According to the Bureau of Labor Statistics, the average annual income for upholsterers in 2017 was $35,050.
What are the startup costs for this kind of business?
Costs could be expensive for someone who wants to start an upholstery shop. A large workspace will be needed, as well as a truck and an array of tools. Fledgling entrepreneurs might want to rent space in an existing shop in order to use its tools and learn the ropes fully before striking out on their own.
What kind of experience do you need to have?
People in this line of work, explains WiseGeek, may turn to colleges and technical schools for courses on topics like the history of textiles and furniture and furniture care. These students then practice in a lab environment and receive a diploma. For specialty upholstery work, it’s more common for would-be artisans to work with an experienced tradesperson, mastering skills like removing old upholstery and replacing stuffing and external upholstery. Learning techniques used with furniture from different eras and working with tools from different historic eras makes this kind of work especially satisfying. To work at a museum, a degree in textiles, art history or conservation will be needed.

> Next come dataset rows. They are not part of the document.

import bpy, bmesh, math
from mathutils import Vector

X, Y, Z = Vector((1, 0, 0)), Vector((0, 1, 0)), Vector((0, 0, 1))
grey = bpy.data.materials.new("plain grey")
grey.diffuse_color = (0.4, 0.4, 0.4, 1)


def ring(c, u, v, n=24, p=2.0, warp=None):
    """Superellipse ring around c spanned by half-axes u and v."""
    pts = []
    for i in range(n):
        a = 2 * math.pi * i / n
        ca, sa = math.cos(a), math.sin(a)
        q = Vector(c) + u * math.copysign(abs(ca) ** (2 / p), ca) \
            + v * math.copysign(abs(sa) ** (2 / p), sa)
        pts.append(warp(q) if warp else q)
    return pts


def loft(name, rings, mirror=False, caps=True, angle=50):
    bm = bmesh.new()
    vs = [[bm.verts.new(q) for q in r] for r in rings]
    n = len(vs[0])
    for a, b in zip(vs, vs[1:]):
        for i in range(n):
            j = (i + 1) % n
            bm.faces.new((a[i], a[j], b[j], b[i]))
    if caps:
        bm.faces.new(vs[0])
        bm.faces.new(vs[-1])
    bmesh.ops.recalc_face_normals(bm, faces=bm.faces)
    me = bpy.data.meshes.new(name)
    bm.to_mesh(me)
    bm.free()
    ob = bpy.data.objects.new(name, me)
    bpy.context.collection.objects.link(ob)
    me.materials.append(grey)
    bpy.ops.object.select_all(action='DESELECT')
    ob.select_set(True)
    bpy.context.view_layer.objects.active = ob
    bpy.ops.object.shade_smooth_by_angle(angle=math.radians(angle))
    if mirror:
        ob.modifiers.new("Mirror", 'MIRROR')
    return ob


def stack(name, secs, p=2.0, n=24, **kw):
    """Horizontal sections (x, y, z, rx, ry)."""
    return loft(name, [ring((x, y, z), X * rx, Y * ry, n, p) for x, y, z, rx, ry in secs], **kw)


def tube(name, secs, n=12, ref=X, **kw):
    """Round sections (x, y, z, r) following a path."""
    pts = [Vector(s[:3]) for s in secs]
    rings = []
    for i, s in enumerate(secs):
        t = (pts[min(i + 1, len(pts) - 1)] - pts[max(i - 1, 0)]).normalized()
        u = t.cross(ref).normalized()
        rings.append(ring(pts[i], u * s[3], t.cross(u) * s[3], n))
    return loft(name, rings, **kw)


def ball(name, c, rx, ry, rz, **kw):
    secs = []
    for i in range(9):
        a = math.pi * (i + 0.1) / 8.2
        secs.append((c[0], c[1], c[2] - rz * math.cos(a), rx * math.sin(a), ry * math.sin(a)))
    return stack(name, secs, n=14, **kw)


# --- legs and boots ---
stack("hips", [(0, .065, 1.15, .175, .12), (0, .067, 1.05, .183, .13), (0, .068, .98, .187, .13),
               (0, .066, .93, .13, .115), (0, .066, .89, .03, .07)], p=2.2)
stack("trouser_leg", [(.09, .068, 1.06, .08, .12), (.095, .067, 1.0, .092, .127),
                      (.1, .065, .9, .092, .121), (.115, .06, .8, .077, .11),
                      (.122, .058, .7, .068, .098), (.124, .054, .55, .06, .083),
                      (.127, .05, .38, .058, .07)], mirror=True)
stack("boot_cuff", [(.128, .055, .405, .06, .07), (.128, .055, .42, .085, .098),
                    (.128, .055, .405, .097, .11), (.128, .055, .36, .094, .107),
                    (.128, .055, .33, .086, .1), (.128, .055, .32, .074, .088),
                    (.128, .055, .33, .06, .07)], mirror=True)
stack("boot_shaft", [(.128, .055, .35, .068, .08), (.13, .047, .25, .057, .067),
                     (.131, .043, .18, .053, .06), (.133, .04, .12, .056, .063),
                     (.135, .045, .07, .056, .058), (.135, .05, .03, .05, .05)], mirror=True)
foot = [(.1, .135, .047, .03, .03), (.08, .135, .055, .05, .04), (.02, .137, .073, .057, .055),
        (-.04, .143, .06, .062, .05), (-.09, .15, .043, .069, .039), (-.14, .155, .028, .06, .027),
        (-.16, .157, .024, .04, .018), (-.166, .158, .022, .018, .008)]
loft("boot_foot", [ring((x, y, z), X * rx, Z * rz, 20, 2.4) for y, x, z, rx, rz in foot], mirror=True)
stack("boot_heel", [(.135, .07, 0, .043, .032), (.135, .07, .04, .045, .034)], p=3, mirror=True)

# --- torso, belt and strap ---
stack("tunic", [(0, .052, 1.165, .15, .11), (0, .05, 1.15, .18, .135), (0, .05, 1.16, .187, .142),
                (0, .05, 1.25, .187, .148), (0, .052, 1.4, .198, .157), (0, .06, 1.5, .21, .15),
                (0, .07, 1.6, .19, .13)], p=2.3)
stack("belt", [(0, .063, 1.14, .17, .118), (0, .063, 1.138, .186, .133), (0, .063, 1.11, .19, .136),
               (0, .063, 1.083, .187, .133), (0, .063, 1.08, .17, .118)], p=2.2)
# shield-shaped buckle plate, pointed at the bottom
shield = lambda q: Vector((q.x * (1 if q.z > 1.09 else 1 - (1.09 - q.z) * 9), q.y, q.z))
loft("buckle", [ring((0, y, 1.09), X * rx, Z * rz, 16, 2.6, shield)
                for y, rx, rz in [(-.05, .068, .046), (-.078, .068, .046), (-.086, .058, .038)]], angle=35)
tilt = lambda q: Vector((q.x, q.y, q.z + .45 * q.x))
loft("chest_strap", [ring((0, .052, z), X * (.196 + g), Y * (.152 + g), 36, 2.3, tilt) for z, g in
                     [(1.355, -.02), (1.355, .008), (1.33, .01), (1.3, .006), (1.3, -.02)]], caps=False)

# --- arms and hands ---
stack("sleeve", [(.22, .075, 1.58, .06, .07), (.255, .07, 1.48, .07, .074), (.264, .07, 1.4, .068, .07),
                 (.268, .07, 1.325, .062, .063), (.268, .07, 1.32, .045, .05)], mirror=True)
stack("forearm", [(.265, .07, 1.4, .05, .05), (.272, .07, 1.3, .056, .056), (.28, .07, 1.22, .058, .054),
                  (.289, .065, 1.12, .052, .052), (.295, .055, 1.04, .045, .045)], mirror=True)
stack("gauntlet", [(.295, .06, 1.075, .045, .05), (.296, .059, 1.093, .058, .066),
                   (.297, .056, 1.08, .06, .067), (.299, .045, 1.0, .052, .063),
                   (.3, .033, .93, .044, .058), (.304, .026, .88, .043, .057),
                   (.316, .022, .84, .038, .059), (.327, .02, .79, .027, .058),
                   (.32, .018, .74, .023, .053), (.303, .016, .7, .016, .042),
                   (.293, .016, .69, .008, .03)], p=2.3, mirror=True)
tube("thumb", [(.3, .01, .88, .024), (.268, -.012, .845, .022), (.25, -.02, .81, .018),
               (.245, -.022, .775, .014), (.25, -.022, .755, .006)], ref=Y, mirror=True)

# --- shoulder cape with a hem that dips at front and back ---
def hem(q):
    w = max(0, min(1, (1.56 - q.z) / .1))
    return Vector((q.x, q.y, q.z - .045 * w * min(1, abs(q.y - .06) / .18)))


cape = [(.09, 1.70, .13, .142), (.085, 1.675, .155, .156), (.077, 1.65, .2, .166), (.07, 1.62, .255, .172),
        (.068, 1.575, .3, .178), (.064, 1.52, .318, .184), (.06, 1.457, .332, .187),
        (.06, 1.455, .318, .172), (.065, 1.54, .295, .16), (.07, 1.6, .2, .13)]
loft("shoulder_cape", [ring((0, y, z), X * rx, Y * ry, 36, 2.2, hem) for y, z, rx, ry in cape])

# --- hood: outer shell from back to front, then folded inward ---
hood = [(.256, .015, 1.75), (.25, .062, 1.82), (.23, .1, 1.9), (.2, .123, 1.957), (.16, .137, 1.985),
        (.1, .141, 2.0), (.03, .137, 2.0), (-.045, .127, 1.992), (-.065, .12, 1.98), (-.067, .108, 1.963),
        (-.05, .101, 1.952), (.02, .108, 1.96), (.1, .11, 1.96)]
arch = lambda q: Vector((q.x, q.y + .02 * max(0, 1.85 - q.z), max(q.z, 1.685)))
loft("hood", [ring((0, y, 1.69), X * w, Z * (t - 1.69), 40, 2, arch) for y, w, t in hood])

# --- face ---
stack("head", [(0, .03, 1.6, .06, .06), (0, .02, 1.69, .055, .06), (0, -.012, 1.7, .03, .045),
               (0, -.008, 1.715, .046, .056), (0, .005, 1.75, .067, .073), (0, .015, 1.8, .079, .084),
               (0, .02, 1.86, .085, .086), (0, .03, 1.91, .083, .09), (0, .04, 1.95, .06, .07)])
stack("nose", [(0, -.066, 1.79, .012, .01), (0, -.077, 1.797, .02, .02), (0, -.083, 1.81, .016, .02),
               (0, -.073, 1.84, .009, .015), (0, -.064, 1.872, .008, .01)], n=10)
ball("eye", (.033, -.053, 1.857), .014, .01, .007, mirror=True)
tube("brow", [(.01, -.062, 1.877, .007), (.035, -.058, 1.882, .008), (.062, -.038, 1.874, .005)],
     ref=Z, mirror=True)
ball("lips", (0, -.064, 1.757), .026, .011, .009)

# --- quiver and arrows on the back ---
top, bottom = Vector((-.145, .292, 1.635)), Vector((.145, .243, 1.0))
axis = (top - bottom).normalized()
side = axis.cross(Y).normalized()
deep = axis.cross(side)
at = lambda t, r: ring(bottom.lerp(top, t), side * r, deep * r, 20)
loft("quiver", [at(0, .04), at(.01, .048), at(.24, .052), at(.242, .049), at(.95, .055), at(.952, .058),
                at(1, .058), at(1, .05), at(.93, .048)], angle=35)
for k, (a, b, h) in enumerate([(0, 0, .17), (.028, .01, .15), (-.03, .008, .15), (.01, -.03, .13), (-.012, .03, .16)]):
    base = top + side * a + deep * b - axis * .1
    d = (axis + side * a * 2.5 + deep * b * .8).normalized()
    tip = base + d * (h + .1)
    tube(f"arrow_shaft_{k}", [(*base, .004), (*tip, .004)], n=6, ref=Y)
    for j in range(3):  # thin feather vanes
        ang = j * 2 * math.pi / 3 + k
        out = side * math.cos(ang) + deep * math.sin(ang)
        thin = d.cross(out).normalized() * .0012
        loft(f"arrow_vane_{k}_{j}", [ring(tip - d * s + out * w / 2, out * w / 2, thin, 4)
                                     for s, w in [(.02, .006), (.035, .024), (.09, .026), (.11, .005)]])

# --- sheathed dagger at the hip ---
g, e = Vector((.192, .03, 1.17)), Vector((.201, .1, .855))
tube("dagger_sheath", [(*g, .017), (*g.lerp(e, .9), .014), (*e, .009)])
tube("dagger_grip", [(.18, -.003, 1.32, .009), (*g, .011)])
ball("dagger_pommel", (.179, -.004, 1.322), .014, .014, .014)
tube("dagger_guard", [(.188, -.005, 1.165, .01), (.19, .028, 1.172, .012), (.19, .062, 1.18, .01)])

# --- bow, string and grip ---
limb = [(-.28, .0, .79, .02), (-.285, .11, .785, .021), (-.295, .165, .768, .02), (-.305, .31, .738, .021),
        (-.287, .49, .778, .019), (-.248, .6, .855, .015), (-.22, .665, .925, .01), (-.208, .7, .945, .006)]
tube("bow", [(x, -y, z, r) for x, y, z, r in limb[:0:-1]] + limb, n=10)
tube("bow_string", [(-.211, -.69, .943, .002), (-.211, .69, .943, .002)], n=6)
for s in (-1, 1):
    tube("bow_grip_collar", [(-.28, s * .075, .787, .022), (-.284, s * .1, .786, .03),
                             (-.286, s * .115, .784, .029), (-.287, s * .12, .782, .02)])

What’s the most important thing to know about this business?
Being passionate about textiles, antiques and furniture is an important part of this work as is being okay with often working in solitude and having a great deal of patience to perform the detail work that upholstering requires.